Authored by Naveen Athrappully via The Epoch Times (emphasis ours),
The Internal Revenue Service (IRS) intends to raise its enforcement personnel by 40 percent by the end of this fiscal year, with revenue agents seeing the largest workforce increase.
Out of the 5,462 net additions, 4,704 will be revenue agents who are tasked with conducting “face-to-face audits of more complex returns.”
The tax agency intends to add a net 493 special agents for the year, who are armed officials investigating “potential criminal activities.” Staffing of revenue officers will rise by 265 employees. Revenue officers are tasked with collecting delinquent taxes and securing delinquent returns.
By fiscal 2024-end, revenue agents will comprise close to 70 percent of the enforcement personnel. Armed special agents will make up 13.5 percent and revenue officers will account for 16.4 percent.
The Inflation Reduction Act (IRA) provided the IRS with $79.4 billion in supplemental funding that is available for the agency until September 2031. By the quarter ended Sept. 30, 2023, the agency had used $3.5 billion of the funds.
The IRS spent $1.4 billion out of the $3.5 billion IRA funds on its employees, “nearly doubling expenditures in this object class category in the fourth quarter.”
Most of the labor costs were accounted for by taxpayer services, which the TIGTA said “helped support the IRS’s efforts to hire additional customer service representatives to answer taxpayer telephone calls, as well as employees to staff Taxpayer Assistance Centers for the 2023 filing season.”
The IRS employed 89,767 people by the end of fiscal 2023. In addition to hiring staff to improve taxpayer services, the tax agency “focused on expanding enforcement on taxpayers with complex tax filings and high-dollar noncompliance to address the tax gap.”
“Tax gap” refers to the difference between taxes owed and paid to the government.

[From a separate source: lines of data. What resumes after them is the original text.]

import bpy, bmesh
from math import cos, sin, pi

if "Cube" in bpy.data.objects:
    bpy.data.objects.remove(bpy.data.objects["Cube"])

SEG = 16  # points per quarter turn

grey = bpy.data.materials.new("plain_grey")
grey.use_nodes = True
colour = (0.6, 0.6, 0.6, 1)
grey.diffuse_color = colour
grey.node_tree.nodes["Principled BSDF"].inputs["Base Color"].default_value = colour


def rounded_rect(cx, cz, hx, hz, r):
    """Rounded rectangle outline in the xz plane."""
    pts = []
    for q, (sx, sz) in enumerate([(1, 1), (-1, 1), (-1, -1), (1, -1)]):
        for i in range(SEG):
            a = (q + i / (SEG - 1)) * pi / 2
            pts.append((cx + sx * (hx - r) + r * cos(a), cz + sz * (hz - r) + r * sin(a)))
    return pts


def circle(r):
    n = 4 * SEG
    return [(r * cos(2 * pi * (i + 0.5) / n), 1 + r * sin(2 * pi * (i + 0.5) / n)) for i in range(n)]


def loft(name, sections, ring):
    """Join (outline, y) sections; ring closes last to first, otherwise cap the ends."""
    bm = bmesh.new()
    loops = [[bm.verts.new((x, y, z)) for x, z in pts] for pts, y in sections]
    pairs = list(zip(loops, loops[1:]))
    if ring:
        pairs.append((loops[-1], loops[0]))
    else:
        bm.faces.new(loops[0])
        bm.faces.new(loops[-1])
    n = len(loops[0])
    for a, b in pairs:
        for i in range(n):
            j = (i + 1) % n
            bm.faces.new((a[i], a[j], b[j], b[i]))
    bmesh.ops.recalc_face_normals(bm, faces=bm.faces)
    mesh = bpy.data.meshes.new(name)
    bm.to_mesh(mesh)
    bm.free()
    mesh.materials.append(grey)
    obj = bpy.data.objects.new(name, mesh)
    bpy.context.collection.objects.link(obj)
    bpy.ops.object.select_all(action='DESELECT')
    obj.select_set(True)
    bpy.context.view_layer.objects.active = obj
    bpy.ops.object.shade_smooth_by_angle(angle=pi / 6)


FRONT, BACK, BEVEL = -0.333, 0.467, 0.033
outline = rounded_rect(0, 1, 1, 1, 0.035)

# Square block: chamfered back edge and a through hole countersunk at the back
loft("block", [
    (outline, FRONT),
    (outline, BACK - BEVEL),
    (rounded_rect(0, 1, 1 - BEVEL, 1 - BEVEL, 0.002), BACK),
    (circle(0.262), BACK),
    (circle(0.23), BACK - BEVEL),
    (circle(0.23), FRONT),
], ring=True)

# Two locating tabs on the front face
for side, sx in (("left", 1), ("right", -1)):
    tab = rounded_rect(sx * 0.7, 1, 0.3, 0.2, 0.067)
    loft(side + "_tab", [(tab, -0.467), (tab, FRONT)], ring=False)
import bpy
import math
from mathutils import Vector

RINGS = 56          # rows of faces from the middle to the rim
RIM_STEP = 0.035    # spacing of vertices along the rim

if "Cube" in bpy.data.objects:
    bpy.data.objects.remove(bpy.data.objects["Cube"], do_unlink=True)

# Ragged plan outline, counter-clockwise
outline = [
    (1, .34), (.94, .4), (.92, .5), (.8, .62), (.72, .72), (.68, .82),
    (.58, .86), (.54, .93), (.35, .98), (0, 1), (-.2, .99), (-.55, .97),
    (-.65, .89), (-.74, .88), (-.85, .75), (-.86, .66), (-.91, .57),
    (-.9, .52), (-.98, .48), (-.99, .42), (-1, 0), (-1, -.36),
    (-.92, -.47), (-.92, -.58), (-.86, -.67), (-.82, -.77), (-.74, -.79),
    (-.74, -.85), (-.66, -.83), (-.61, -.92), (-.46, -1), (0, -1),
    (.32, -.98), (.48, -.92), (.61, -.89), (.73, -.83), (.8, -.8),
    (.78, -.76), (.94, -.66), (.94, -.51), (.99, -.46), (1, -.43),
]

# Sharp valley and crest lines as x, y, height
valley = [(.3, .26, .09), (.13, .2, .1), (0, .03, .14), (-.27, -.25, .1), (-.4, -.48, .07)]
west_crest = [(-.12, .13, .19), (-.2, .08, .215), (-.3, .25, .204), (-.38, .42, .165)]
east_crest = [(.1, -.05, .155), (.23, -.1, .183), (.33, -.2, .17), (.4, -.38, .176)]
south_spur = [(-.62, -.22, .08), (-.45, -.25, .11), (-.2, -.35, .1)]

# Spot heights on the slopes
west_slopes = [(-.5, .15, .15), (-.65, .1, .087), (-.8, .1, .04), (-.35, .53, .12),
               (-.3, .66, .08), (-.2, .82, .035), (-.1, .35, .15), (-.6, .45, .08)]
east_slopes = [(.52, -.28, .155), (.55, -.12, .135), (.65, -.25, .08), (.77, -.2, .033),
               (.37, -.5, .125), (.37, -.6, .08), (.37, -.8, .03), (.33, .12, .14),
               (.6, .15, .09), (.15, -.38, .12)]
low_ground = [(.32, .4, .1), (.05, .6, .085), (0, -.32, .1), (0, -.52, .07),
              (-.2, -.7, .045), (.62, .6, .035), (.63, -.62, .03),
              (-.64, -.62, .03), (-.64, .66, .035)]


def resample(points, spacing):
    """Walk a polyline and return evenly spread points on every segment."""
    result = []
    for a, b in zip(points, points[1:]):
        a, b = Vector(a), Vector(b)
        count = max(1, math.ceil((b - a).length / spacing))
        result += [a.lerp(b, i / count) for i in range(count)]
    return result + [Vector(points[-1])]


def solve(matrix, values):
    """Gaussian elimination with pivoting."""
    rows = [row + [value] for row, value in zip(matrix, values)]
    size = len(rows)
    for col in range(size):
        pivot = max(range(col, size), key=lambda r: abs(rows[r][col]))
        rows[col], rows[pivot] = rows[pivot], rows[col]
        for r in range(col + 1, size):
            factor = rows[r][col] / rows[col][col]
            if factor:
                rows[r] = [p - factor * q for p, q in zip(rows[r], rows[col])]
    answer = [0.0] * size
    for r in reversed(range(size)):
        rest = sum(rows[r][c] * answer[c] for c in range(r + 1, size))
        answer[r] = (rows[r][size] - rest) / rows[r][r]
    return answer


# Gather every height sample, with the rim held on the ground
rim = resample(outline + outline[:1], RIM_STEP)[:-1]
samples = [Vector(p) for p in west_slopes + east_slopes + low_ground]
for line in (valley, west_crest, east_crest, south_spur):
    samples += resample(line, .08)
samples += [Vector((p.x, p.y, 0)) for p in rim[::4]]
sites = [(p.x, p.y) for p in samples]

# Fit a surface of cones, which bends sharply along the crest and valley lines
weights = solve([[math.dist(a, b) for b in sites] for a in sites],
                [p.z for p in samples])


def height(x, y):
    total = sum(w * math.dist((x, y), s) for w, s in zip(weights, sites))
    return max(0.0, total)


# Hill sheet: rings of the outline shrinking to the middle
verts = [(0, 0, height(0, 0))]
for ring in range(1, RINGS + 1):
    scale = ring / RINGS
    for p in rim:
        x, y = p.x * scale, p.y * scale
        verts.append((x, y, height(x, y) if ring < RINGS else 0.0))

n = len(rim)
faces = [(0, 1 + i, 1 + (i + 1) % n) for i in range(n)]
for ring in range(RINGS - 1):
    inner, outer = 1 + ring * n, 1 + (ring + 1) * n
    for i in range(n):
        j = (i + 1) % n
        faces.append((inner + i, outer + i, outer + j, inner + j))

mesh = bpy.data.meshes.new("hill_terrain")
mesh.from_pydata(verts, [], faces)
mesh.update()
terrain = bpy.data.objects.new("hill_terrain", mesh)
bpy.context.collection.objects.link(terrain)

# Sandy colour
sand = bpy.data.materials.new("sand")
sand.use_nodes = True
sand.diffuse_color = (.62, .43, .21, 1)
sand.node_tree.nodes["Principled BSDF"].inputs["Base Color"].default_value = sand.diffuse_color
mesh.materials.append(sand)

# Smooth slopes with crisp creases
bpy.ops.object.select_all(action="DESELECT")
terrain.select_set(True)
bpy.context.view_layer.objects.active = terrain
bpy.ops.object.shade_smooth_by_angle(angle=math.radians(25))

The IRS claims the tax gap rose to $688 billion in 2021 alone, which is $192 billion more than estimates from 2014–16 and $138 billion more than 2017-19.
In October, IRS Commissioner Danny Werfel pointed to the tax gap to justify the importance of “increased IRS compliance efforts on key areas.” At the time, he said that the agency would use IRA funding to strengthen compliance on “high-income and high-wealth individuals” as well as businesses.
Out of the $79.4 billion in IRA funds, IRS had set aside $45.6 billion for enforcement. Taxpayer services were allocated $3.2 billion. Administration activities like business systems modernization and operations support were allocated $4.8 billion and $25.3 billion respectively.
The IRS’s decision to use most of the IRA funds for enforcement was questioned by Rep. Lisa McClain (R-Mich.) at a joint subcommittee hearing in October last year.
“This funding spree prioritizes enforcement over improving taxpayer services,” she said while noting that some of her constituents complained about call wait times when dialing the IRS. A few of them tried to get in touch with the IRS for several months but could not.
Ms. McClain said that even she had faced such difficulties. “If a private business did what the IRS does on a daily basis, it would quickly go out of business.”
In the 2022 fiscal year, the IRS raked in a record $4.9 trillion in taxes, which was $790 billion more than the previous fiscal. The agency collected $72 billion in revenues from enforcement activities, which was well above the historical average of $59 billion.
There are also concerns that the IRS could use some of its IRA funding to boost enforcement on individuals making less than $400,000 per year.
When Commissioner Werfel was asked about this during a hearing last year, he did not explicitly guarantee that the agency would not increase the number of audits for this income group.
Out of the $3.5 billion the IRS has used from IRA funding so far, almost $2 billion went to supplement its fiscal year 2023 appropriations, the TIGTA report stated.
IRS officials said they had to take $2 billion from IRA funds as the amount it received for spending in 2023 “was insufficient to cover normal operating expenses and did not include adjustments to account for inflation, estimated at approximately $460 million from fiscal year 2022.”
Out of the $3.5 billion, operations support took the largest chunk at $1.5 billion, followed by taxpayer services, business systems modernization, and enforcement activities.
The IRS calculates it would need $818 million more than last year’s funding in 2024 just to continue regular operations. The tax agency is yet to receive its fiscal 2024 appropriations.
The TIGTA pointed out that if Congress keeps the budget flat for 2024, the IRS will have to plug the $818 million shortfall using IRA funds. “This means less funds available for IRS transformation efforts.”
“Any reduction in the IRS’s annual appropriated funding, including inadequate funding to cover inflationary increases, will require the IRS to shift IRA funding to cover general operating expenses … Without the restoration in the IRS’s annual appropriation, IRA funding will cover only approximately two-thirds of the IRS’s planned modernization.”